Plain-text document sources
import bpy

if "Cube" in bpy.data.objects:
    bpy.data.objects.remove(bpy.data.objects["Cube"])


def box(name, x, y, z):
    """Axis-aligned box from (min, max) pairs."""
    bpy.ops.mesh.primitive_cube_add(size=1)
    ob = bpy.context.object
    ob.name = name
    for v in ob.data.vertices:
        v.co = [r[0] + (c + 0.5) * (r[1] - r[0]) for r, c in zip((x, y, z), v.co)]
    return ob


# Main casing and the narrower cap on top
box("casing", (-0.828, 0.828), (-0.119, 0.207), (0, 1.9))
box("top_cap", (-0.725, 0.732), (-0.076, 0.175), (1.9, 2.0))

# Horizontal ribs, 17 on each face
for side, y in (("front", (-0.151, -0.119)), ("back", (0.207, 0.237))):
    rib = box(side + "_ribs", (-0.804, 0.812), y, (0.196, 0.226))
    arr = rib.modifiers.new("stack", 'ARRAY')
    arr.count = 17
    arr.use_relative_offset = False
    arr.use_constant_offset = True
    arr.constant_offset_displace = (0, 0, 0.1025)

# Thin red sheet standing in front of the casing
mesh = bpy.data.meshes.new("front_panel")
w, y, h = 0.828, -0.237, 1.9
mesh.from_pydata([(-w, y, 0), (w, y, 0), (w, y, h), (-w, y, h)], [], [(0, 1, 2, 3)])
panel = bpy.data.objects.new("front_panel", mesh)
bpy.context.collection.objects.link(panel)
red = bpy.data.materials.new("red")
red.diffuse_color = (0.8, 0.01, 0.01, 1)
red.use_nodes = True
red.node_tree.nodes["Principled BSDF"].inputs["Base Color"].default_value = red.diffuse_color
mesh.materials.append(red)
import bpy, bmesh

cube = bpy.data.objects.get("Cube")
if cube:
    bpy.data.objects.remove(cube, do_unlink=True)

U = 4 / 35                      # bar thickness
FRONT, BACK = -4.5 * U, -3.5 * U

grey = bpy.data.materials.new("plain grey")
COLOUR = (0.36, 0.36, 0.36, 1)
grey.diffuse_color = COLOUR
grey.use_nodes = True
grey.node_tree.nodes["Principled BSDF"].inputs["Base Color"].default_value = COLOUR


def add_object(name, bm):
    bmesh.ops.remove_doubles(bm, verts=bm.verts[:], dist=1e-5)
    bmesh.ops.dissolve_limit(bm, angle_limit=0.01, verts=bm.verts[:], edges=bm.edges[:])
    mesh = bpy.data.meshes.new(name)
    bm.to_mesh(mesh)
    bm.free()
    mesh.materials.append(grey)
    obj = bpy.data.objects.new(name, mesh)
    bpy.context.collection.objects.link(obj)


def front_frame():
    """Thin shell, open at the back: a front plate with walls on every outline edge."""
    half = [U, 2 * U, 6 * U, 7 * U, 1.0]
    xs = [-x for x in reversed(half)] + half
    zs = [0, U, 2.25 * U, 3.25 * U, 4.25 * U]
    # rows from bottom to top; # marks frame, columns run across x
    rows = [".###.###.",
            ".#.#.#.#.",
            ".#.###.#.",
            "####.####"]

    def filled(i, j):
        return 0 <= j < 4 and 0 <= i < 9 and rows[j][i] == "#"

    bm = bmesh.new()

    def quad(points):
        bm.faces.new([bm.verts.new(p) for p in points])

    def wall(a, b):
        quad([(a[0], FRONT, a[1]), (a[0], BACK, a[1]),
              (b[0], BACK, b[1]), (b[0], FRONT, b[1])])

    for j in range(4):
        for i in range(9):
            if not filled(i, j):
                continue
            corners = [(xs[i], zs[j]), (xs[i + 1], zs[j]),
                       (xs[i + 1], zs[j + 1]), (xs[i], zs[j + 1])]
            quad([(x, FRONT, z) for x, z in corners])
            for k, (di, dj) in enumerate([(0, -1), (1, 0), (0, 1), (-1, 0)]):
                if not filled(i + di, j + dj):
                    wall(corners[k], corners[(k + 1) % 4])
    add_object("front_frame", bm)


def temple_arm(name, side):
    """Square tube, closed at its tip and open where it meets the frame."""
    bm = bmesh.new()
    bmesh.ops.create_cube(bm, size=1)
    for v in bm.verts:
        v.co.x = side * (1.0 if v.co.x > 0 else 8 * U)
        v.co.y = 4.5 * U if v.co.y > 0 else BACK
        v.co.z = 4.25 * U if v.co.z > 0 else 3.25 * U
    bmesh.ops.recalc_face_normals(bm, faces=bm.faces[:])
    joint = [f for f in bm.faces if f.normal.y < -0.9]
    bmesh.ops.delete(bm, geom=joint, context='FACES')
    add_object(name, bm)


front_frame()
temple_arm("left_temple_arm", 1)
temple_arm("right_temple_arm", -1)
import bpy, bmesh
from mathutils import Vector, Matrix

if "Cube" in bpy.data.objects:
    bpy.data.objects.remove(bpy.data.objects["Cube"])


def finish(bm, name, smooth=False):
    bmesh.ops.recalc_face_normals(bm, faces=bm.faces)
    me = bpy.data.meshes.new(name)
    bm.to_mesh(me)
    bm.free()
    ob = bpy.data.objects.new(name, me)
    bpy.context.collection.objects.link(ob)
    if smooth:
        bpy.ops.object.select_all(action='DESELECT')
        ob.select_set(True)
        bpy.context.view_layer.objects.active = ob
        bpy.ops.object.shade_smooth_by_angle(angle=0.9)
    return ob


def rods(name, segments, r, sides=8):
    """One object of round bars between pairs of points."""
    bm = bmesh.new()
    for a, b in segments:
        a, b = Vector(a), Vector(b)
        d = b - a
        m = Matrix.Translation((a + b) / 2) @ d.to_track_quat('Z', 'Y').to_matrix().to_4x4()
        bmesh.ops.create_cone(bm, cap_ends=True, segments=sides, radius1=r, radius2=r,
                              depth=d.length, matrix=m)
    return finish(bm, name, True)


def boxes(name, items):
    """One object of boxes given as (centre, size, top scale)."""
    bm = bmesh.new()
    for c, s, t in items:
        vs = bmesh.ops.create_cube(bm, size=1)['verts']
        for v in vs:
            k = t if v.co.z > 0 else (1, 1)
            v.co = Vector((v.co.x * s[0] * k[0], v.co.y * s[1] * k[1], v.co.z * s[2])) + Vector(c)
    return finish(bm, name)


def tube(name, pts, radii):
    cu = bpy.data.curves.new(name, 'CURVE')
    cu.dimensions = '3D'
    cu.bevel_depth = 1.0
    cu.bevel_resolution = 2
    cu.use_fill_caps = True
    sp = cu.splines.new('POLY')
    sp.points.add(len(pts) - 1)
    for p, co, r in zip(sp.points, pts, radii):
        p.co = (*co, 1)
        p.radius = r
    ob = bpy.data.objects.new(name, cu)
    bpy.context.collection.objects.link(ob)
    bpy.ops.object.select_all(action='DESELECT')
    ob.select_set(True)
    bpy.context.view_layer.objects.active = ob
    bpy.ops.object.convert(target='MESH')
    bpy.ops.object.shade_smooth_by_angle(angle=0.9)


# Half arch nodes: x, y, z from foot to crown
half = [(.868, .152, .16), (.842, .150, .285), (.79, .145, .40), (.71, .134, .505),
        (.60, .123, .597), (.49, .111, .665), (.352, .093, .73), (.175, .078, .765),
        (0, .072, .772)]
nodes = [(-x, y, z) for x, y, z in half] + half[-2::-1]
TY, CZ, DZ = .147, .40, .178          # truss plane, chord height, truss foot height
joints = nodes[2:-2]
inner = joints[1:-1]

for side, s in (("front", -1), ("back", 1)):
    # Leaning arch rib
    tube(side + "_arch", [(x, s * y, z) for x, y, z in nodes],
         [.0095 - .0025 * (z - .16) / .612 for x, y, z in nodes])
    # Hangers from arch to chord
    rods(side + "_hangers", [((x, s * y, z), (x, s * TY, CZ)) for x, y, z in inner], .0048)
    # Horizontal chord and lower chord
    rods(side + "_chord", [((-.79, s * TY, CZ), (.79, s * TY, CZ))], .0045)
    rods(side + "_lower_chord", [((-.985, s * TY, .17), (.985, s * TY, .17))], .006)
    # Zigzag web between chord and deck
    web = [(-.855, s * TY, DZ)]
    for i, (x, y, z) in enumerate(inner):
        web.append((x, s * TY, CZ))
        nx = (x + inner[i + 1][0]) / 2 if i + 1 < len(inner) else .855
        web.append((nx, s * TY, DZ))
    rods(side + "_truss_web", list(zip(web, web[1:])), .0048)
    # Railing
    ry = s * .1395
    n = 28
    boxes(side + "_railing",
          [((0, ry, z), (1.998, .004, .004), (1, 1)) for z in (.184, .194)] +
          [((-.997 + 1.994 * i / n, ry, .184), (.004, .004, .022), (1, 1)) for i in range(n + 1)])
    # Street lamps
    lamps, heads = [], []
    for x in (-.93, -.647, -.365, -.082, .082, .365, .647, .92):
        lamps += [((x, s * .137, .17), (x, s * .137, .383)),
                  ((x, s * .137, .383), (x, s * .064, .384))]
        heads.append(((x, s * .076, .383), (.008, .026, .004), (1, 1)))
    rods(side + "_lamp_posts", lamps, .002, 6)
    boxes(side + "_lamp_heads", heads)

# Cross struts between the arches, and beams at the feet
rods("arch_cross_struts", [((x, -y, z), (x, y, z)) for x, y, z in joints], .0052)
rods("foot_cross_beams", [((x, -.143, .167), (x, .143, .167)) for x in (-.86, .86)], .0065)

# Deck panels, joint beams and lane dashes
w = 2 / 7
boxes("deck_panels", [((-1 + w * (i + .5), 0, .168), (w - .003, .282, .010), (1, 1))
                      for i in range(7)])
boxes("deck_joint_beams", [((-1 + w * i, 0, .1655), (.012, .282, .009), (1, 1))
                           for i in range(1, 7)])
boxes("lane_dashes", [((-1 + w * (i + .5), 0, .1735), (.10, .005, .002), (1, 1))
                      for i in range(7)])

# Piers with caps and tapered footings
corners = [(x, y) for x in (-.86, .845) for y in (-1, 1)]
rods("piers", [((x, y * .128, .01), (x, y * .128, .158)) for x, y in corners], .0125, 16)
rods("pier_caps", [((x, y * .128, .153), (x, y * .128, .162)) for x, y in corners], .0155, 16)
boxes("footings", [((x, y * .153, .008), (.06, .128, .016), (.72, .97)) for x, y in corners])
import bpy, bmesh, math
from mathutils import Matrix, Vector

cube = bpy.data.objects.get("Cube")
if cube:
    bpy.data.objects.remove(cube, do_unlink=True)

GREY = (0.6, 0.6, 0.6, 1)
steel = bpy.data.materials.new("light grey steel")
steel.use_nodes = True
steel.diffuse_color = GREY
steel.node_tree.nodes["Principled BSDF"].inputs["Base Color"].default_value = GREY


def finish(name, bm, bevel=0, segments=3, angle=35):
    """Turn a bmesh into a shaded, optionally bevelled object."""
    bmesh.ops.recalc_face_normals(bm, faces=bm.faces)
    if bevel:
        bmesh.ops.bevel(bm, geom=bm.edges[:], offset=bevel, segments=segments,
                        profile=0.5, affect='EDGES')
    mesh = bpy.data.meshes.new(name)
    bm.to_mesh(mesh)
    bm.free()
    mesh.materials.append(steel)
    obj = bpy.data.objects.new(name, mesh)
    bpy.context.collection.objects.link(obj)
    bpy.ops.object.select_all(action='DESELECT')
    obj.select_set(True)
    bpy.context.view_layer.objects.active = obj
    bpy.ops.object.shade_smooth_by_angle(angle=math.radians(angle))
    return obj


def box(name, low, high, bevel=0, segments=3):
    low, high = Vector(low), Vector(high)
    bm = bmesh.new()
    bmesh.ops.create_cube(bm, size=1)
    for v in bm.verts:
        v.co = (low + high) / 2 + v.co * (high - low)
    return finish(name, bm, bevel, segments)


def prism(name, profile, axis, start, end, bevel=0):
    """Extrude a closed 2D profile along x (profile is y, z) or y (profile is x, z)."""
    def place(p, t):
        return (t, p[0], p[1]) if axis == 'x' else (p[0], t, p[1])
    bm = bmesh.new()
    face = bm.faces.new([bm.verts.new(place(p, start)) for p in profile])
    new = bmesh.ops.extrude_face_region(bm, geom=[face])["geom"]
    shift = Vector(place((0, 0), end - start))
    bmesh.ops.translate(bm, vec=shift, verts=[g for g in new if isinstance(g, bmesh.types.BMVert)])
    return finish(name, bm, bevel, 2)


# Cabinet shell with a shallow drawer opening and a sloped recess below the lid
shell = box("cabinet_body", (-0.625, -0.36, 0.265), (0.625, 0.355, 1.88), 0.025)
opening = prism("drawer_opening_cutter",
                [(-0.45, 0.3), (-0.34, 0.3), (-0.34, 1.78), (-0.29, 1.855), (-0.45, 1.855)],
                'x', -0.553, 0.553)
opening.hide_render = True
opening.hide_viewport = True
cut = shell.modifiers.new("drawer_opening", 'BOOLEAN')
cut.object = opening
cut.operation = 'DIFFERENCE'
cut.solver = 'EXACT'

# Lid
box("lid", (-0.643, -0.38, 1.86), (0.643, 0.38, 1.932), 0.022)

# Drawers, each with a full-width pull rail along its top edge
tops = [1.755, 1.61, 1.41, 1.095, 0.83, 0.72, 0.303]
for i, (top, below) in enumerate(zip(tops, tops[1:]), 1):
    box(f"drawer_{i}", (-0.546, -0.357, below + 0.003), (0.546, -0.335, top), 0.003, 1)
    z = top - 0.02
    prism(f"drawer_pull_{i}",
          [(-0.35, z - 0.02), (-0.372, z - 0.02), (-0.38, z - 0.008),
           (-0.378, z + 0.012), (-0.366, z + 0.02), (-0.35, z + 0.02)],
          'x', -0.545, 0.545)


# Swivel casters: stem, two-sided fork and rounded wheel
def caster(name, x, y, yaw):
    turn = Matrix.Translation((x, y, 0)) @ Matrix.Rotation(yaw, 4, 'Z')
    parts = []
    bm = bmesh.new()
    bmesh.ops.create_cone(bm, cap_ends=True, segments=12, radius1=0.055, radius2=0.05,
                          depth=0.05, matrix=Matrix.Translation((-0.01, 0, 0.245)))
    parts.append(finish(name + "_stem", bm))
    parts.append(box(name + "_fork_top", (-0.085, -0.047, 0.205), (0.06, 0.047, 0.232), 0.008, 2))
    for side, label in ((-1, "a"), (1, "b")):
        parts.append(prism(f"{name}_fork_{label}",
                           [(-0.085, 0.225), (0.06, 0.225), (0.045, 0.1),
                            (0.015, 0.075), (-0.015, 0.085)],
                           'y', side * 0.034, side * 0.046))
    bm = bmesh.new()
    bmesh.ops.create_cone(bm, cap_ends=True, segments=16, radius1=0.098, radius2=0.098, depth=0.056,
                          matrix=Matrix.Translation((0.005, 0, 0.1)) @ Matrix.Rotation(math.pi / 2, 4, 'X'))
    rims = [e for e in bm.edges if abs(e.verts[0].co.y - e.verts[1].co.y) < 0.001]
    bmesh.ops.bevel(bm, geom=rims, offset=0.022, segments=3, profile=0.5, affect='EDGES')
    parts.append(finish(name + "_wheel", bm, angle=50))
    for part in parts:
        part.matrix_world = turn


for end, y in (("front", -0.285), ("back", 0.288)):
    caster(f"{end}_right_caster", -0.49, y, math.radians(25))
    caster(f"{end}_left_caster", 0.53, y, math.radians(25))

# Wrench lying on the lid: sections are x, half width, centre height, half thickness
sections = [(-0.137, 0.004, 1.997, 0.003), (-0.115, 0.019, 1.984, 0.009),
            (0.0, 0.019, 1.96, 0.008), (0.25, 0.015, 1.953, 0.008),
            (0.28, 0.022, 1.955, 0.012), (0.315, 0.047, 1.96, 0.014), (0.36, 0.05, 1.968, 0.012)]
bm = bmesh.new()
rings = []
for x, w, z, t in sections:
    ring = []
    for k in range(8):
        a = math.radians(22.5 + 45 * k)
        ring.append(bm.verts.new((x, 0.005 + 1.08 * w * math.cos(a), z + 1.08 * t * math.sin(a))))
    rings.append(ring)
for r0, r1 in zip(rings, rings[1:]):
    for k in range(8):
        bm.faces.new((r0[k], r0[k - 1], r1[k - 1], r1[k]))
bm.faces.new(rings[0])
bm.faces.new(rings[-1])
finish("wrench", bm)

» **Exercise goal**:
Where a line of the entries contains "steel", report that line.

» **Solved exercise**:
steel = bpy.data.materials.new("light grey steel")
steel.use_nodes = True
steel.diffuse_color = GREY
steel.node_tree.nodes["Principled BSDF"].inputs["Base Color"].default_value = GREY
    mesh.materials.append(steel)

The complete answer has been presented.